A Cog in the Wheel
Adelade Lubbock (edited by Sara Goodwins)
Loaghan Books, 2012, £9.95
Adelaide Lubbock, the mother of the Lib Dem peer Eric Avebury, must have been quite a lady. Born in London, she spent much of her childhood in Australia where her father was the governor of Victoria. She returned to England and, the mother of a young family, became a professional singer and actress – she was appearing with the Crazy Gang when Word War II broke out.
Rather than become an entertainer for the troops she joined the Red Cross, and at the end of the war she threw herself into work for the Allied Commission for Austria (ACA). This was formed in July 1945 to ensure Austria was “liberated from German domination and re-established as free and independent”. Now Adelaide’s diary of this period has been published by Loaghtan Books under the title A Cog in the Wheel.
Adelaide’s experiences ranged from struggling to improve the terrible sanitary conditions of the emergency camps to hearing opera in a bombed Vienna. She lived in everything from a tent to a house once owned by Richard Strauss.
Some things don’t change.
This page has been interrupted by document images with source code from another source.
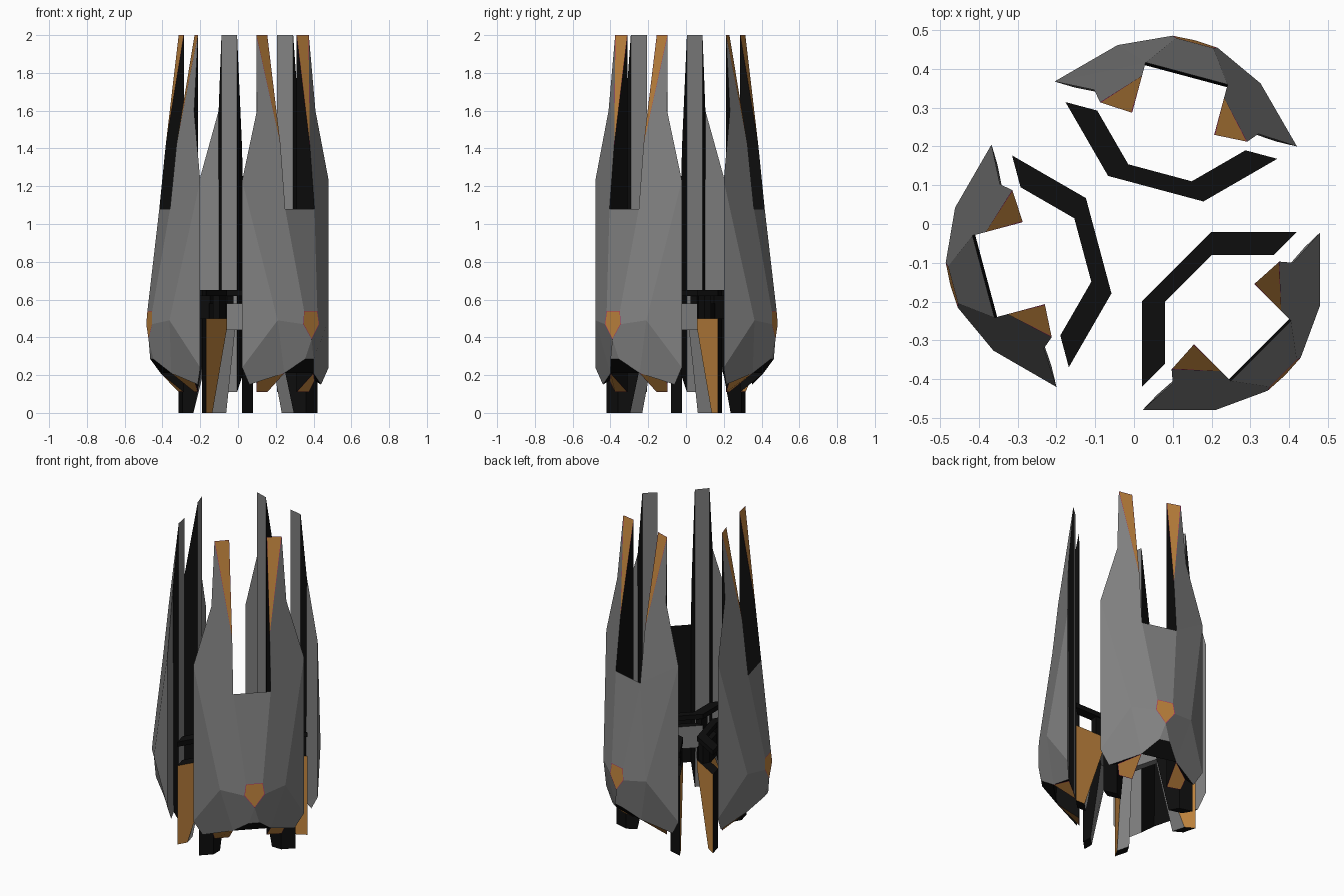
import bpy, bmesh, math
from mathutils import Matrix

if "Cube" in bpy.data.objects:
    bpy.data.objects.remove(bpy.data.objects["Cube"])

def material(name, rgb):
    m = bpy.data.materials.new(name)
    m.diffuse_color = (*rgb, 1)
    m.use_nodes = True
    m.node_tree.nodes["Principled BSDF"].inputs["Base Color"].default_value = m.diffuse_color
    return m

MATS = [material("grey armour", (0.22, 0.22, 0.22)),
        material("black frame", (0.004, 0.004, 0.004)),
        material("orange panel", (0.55, 0.24, 0.05)),
        material("pink trim", (0.45, 0.04, 0.14))]
GREY, BLACK, ORANGE, PINK = range(4)
CENTRE = Matrix.Translation((0.025, -0.025, 0))

def mirror(p):
    """Reflect across the pod's diagonal plane."""
    return (-p[1], -p[0], p[2])

def build(name, pts, side_faces, centre_faces=(), trim=0):
    """Mesh one pod part (both halves), then place it three times round the axis."""
    bm = bmesh.new()
    v = {}
    for k, p in pts.items():
        v[k] = bm.verts.new(p)
        q = mirror(p)
        same = max(abs(a - b) for a, b in zip(p, q)) < 1e-5
        v[k + "'"] = v[k] if same else bm.verts.new(q)

    def add(keys, mat):
        bm.faces.new([v[k] for k in keys]).material_index = mat
    for keys, mat in side_faces:
        keys = keys.split()
        add(keys, mat)
        add([k + "'" for k in reversed(keys)], mat)
    for keys, mat in centre_faces:
        add(keys.split(), mat)
    bmesh.ops.recalc_face_normals(bm, faces=bm.faces)
    if trim:
        panels = {f for f in bm.faces if f.material_index == ORANGE}
        bmesh.ops.inset_individual(bm, faces=list(panels), thickness=trim)
        for f in bm.faces:
            if f.material_index == ORANGE and f not in panels:
                f.material_index = PINK
    me = bpy.data.meshes.new(name)
    bm.to_mesh(me)
    bm.free()
    for m in MATS:
        me.materials.append(m)
    for i in range(3):
        o = bpy.data.objects.new(f"{name}_{i + 1}", me)
        o.matrix_world = (CENTRE @ Matrix.Rotation(i * math.tau / 3, 4, 'Z')
                          @ CENTRE.inverted())
        bpy.context.collection.objects.link(o)

# Armour shell: two tall prongs joined by a low centre plate
shell = {
    "E1": (.022, -.48, 1.23), "E0": (.022, -.48, .24), "R": (.21, -.48, .49),
    "F": (.10, -.41, 1.6), "A2": (.097, -.375, 2), "B2": (.155, -.31, 2),
    "C": (.225, -.38, 1.42), "T": (.25, -.405, 1.08),
    "H1": (.35, -.42, .54), "H2": (.345, -.43, .47), "H3": (.39, -.39, .39),
    "B1": (.06, -.44, .15), "G": (.245, -.40, .21), "M": (.355, -.40, .285),
    "K0": (.10, -.405, .17), "A0": (.097, -.375, .11), "B0": (.155, -.31, .11)}
build("armour_shell", shell, [
    ("E1 F A2 C T", GREY), ("E1 T R", GREY), ("T H1 H2 R", GREY),
    ("E1 R E0", GREY), ("E0 R G B1", GREY), ("R H2 H3 M G", GREY),
    ("A2 B2 C", ORANGE), ("B2 C T G B0", BLACK),
    ("A2 B2 B0 A0", GREY), ("F A2 A0 K0", BLACK),
    ("E1 F K0 E0", GREY), ("E0 K0 B1", GREY),
    ("A0 B0 G K0", ORANGE), ("K0 G B1", BLACK)], [
    ("T H1 H1' T'", GREY), ("H1 H2 H3 H2' H1'", ORANGE),
    ("H3 M M'", GREY), ("M G G' M'", BLACK), ("T G G' T'", BLACK)], trim=0.004)

# Splayed legs of the inner arch
legs = {}
for n, y, xf, xk, xp in (("o", -.02, .42, .355, .20), ("i", -.08, .36, .295, .20)):
    for k, x, z in (("p", xp, .50), ("t", xf, .50), ("f", xf, 0), ("k", xk, 0), ("u", xp, .45)):
        legs[k + n] = (x, y, z)
build("arch_leg", legs, [
    ("po to fo ko uo", ORANGE), ("pi ti fi ki ui", BLACK),
    ("po to ti pi", BLACK), ("to fo fi ti", BLACK),
    ("fo ko ki fi", BLACK), ("ko uo ui ki", GREY), ("po uo ui pi", BLACK)])

# Arch crown joining the legs
crown = {"a": (.20, -.02, .44), "b": (.20, -.02, .58),
         "c": (.20, -.08, .58), "d": (.20, -.08, .44)}
build("arch_crown", crown, [("a b c d", BLACK)], [
    ("a b b' a'", GREY), ("b c c' b'", BLACK), ("c d d' c'", BLACK), ("d a a' d'", GREY)])

# Thin rail above the arch, following the same path
rail = {}
for n, z in (("0", .62), ("1", .65)):
    for k, x, y in (("a", .42, -.02), ("b", .20, -.02), ("c", .20, -.08), ("d", .36, -.08)):
        rail[k + n] = (x, y, z)
build("arch_rail", rail, [
    ("a0 b0 b1 a1", BLACK), ("c0 d0 d1 c1", BLACK), ("a0 d0 d1 a1", BLACK),
    ("a0 b0 c0 d0", BLACK), ("a1 b1 c1 d1", BLACK)], [
    ("b0 b0' b1' b1", BLACK), ("c0 c0' c1' c1", BLACK),
    ("b0 c0 c0' b0'", BLACK), ("b1 c1 c1' b1'", BLACK)])

# Posts carrying the rail
post = {}
for n, z in (("0", .49), ("1", .63)):
    for k, x, y in (("a", .26, -.03), ("b", .20, -.03), ("c", .20, -.07), ("d", .26, -.07)):
        post[k + n] = (x, y, z)
build("rail_post", post, [
    ("a0 b0 b1 a1", BLACK), ("b0 c0 c1 b1", BLACK), ("c0 d0 d1 c1", BLACK),
    ("d0 a0 a1 d1", BLACK), ("a0 b0 c0 d0", BLACK), ("a1 b1 c1 d1", BLACK)])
Here is Adelaide’s verdict, as one of the few civilians working for ACA, on military officialdom:
These forms are in my opinion utterly impracticable, and could only have been thought out by one of those absurd theorising boobies who dress themselves up as soldiers and are called ‘experts’. It is folly to expect any harassed DP officer, with thousands of milling refugees clamouring to be fed and sent home, to sit down and fill in a registration form with thirty seven questions on it in quintuplicate; and not only this form, but eighteen others.